- What is being asked
Please find every line of the listing below where "keys" occurs and copy it.

- Material supplied

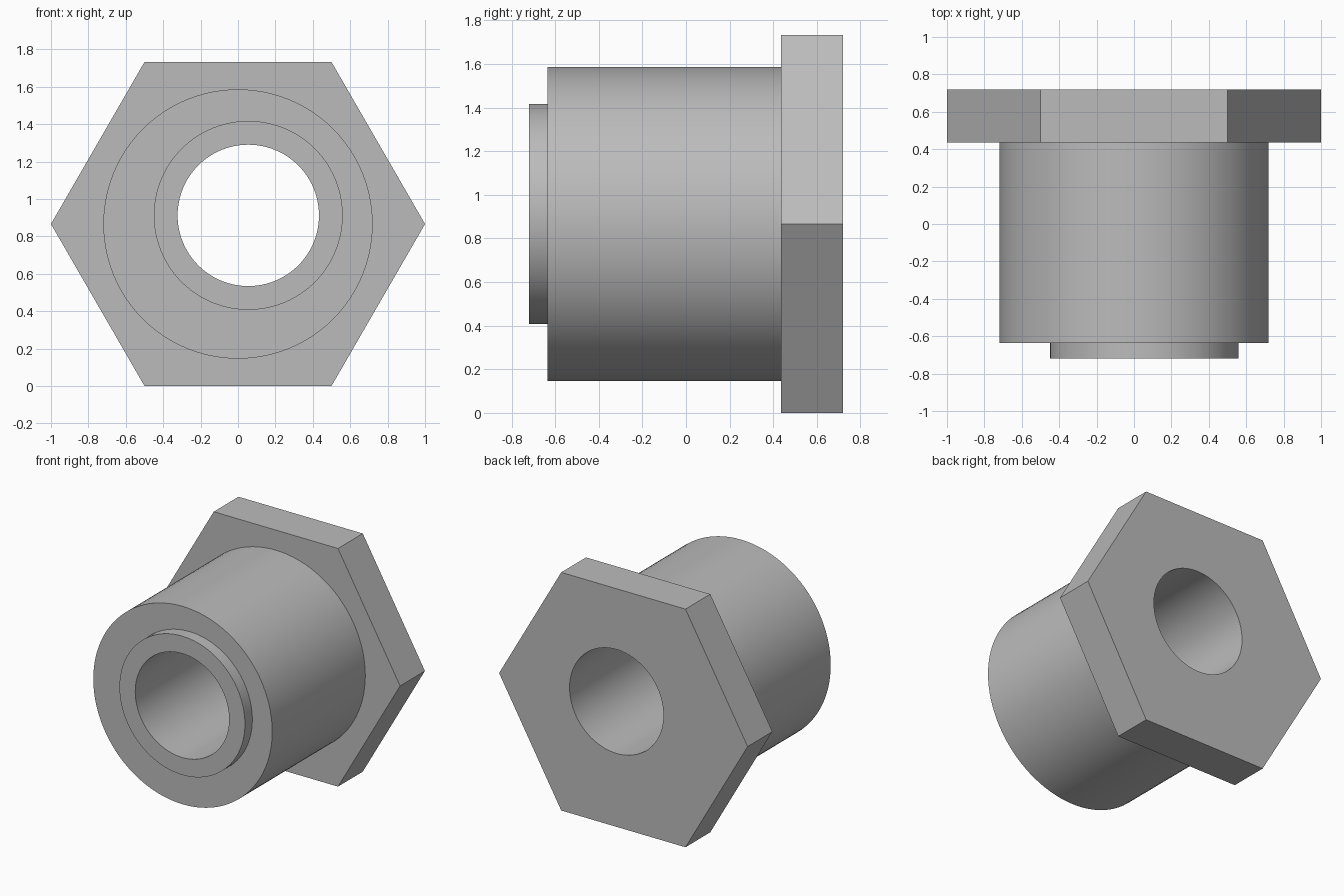
import bpy, bmesh, math

cube = bpy.data.objects.get("Cube")
if cube:
    bpy.data.objects.remove(cube, do_unlink=True)

# Plain grey metal
grey = bpy.data.materials.new("grey_metal")
grey.use_nodes = True
COLOUR = (0.5, 0.5, 0.5, 1)
grey.diffuse_color = COLOUR
grey.node_tree.nodes["Principled BSDF"].inputs["Base Color"].default_value = COLOUR

SIDES = 96
MID_Z = math.sqrt(3) / 2          # hexagon and barrel axis height
BORE = (0.055, 0.912, 0.378)      # off-centre x, z, radius
COLLAR = (0.055, 0.912, 0.505)
BARREL = (0, MID_Z, 0.72)
HEX = (0, MID_Z, 1)
FRONT, SHOULDER, FLANGE, BACK = -0.72, -0.635, 0.435, 0.72

bm = bmesh.new()


def loop(circle, y, sides=SIDES):
    """Closed ring of edges facing along y."""
    cx, cz, r = circle
    angles = [2 * math.pi * i / sides for i in range(sides)]
    verts = [bm.verts.new((cx + r * math.cos(a), y, cz + r * math.sin(a))) for a in angles]
    return [bm.edges.new((verts[i - 1], verts[i])) for i in range(sides)]


def wall(circle, y0, y1, sides=SIDES):
    """Straight tube wall; returns its two rims."""
    rims = loop(circle, y0, sides), loop(circle, y1, sides)
    bmesh.ops.bridge_loops(bm, edges=rims[0] + rims[1])
    return rims


def flat_ring(outer, inner):
    """Flat face between two rims in the same plane."""
    bmesh.ops.triangle_fill(bm, edges=outer + inner, use_beauty=True)


# Walls: bore, front collar, round barrel, hexagonal flange
bore_front, bore_back = wall(BORE, FRONT, BACK)
collar_front, collar_back = wall(COLLAR, FRONT, SHOULDER)
barrel_front, barrel_back = wall(BARREL, SHOULDER, FLANGE)
hex_front, hex_back = wall(HEX, FLANGE, BACK, 6)

# Flat faces joining the walls
flat_ring(collar_front, bore_front)
flat_ring(barrel_front, collar_back)
flat_ring(hex_front, barrel_back)
flat_ring(hex_back, bore_back)

bmesh.ops.recalc_face_normals(bm, faces=bm.faces[:])
mesh = bpy.data.meshes.new("hex_flange_bushing")
bm.to_mesh(mesh)
bm.free()
mesh.materials.append(grey)

bushing = bpy.data.objects.new("hex_flange_bushing", mesh)
bpy.context.collection.objects.link(bushing)
bpy.ops.object.select_all(action="DESELECT")
bushing.select_set(True)
bpy.context.view_layer.objects.active = bushing
bpy.ops.object.shade_smooth_by_angle(angle=math.radians(30))
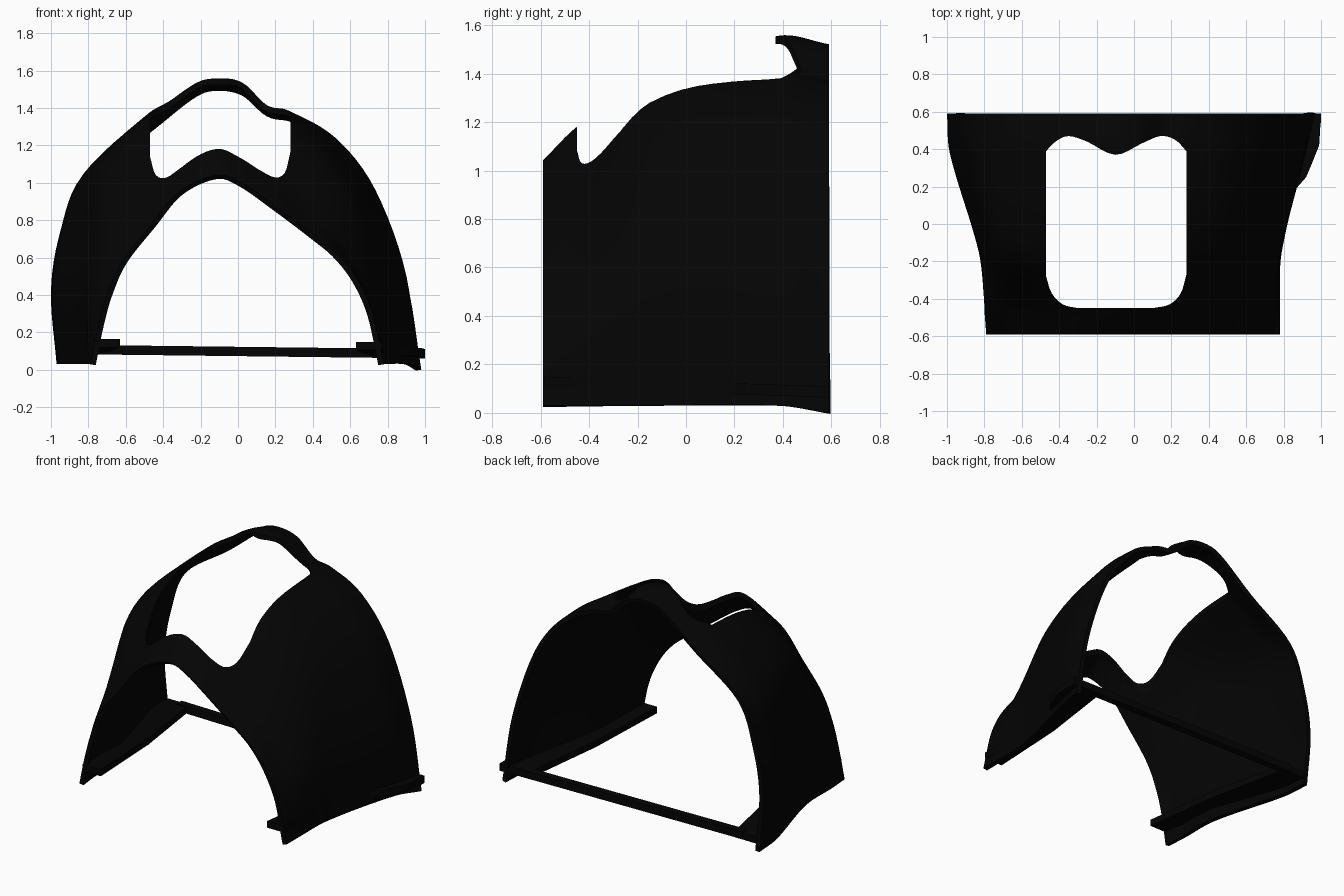
import bpy
import bmesh

cube = bpy.data.objects.get("Cube")
if cube:
    bpy.data.objects.remove(cube, do_unlink=True)

black = bpy.data.materials.new("matte black")
black.use_nodes = True
colour = (0.0012, 0.0012, 0.0012, 1)
black.diffuse_color = colour
black.node_tree.nodes["Principled BSDF"].inputs["Base Color"].default_value = colour


def make_object(name, bm):
    mesh = bpy.data.meshes.new(name)
    bm.to_mesh(mesh)
    bm.free()
    mesh.materials.append(black)
    obj = bpy.data.objects.new(name, mesh)
    bpy.context.collection.objects.link(obj)
    return obj


def activate(obj):
    bpy.ops.object.select_all(action="DESELECT")
    obj.select_set(True)
    bpy.context.view_layer.objects.active = obj


def spline(points, steps, keys=None):
    """Smooth curve through points of any dimension, with optional key spacing."""
    keys = keys or list(range(len(points)))
    last = len(points) - 1

    def tangent(i, k):
        a, b = max(i - 1, 0), min(i + 1, last)
        return (points[b][k] - points[a][k]) / (keys[b] - keys[a])

    result = []
    for i in range(last):
        span = keys[i + 1] - keys[i]
        for s in range(steps):
            t = s / steps
            h = t * t * (3 - 2 * t)
            result.append([
                points[i][k] * (1 - h) + points[i + 1][k] * h
                + span * t * (1 - t) * ((1 - t) * tangent(i, k) - t * tangent(i + 1, k))
                for k in range(len(points[i]))])
    result.append(list(points[-1]))
    return result


def prism(name, outline, bottom, height):
    """Upright prism; bottom is a function giving the floor height at y."""
    bm = bmesh.new()
    low = [bm.verts.new((x, y, bottom(y))) for x, y in outline]
    high = [bm.verts.new((x, y, bottom(y) + height)) for x, y in outline]
    bm.faces.new(low)
    bm.faces.new(high)
    for i in range(len(low)):
        j = (i + 1) % len(low)
        bm.faces.new((low[i], low[j], high[j], high[i]))
    bmesh.ops.recalc_face_normals(bm, faces=bm.faces)
    return make_object(name, bm)


# Arched shell: cross-sections (x, z) from front to back
depths = [-.59, -.45, -.15, .38, .59]
sections = [
    [(-.79, .03), (-.75, .22), (-.7, .4), (-.62, .58), (-.47, .77), (-.32, .95), (-.12, 1.04),
     (.02, 1), (.22, .86), (.42, .71), (.54, .61), (.64, .48), (.72, .3), (.78, .03)],
    [(-.8, .03), (-.79, .3), (-.74, .5), (-.65, .68), (-.47, .91), (-.28, 1.1), (-.12, 1.18),
     (0, 1.14), (.15, 1.04), (.32, .9), (.47, .77), (.6, .6), (.73, .35), (.78, .03)],
    [(-.81, .03), (-.83, .42), (-.79, .72), (-.72, 1.04), (-.47, 1.27), (-.31, 1.33), (-.12, 1.38),
     (.03, 1.36), (.16, 1.33), (.28, 1.28), (.48, 1.12), (.65, .86), (.77, .45), (.79, .03)],
    [(-.95, .03), (-.985, .42), (-.93, .74), (-.82, 1.05), (-.48, 1.37), (-.25, 1.52), (-.12, 1.555),
     (.02, 1.535), (.15, 1.425), (.28, 1.38), (.52, 1.235), (.73, .96), (.895, .5), (.92, .03)],
    [(-.97, .03), (-1, .42), (-.95, .74), (-.83, 1.04), (-.5, 1.28), (-.26, 1.47), (-.13, 1.52),
     (.03, 1.495), (.17, 1.38), (.3, 1.35), (.52, 1.235), (.73, .96), (.9, .48), (.98, 0)],
]
flat = [[y] + [v for p in spline(s, 6) for v in p] for y, s in zip(depths, sections)]
bm = bmesh.new()
grid = []
for row in spline(flat, 8, depths):
    grid.append([bm.verts.new((row[k], row[0], row[k + 1])) for k in range(1, len(row), 2)])
for a, b in zip(grid, grid[1:]):
    for j in range(len(a) - 1):
        bm.faces.new((a[j], a[j + 1], b[j + 1], b[j]))
shell = make_object("arched_shell", bm)

# Window opening cut straight down through the crown
wavy_back = spline([(-.47, .39), (-.42, .44), (-.35, .47), (-.25, .44), (-.1, .37),
                    (.04, .43), (.14, .47), (.22, .45), (.28, .39)], 4)
round_front = spline([(.28, -.27), (.25, -.37), (.19, -.43), (.1, -.45)], 4)
round_front += spline([(-.3, -.45), (-.38, -.43), (-.44, -.37), (-.47, -.28)], 4)
cutter = prism("window_cutter", wavy_back + round_front, lambda y: .5, 1.5)
cutter.hide_render = True

activate(shell)
wall = shell.modifiers.new("wall", "SOLIDIFY")
wall.thickness = .03
wall.offset = -1
window = shell.modifiers.new("window", "BOOLEAN")
window.operation = "DIFFERENCE"
window.solver = "EXACT"
window.object = cutter
for name in ("wall", "window"):
    bpy.ops.object.modifier_apply(modifier=name)
bpy.data.objects.remove(cutter, do_unlink=True)
bpy.ops.object.shade_smooth_by_angle(angle=.7)


# Ledges along the inside foot of each wall; the left one flares out at the back
def ledge(name, side, front_z, outer):
    inner = [(.78, .585), (.68, 0), (.63, -.585), (.77, -.585), (.77, -.15)]
    outline = [(side * x, y) for x, y in inner + outer]
    prism(name, outline, lambda y: front_z - .035 * (y + .59), .045)


ledge("right_ledge", -1, .12, [(.93, .38), (.95, .585)])
ledge("left_ledge", 1, .105, [(.85, .17), (.92, .25), (.95, .32), (.99, .42), (1, .585)])

# Cross bar joining the two feet at the back, slightly tilted
bm = bmesh.new()
bmesh.ops.create_cube(bm, size=1)
for v in bm.verts:
    x = .08 + v.co.x * 1.84
    v.co = (x, .565 + v.co.y * .05, .098 - .012 * x + v.co.z * .05)
make_object("cross_bar", bm)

- Result of this task
def spline(points, steps, keys=None):
    keys = keys or list(range(len(points)))
        return (points[b][k] - points[a][k]) / (keys[b] - keys[a])
        span = keys[i + 1] - keys[i]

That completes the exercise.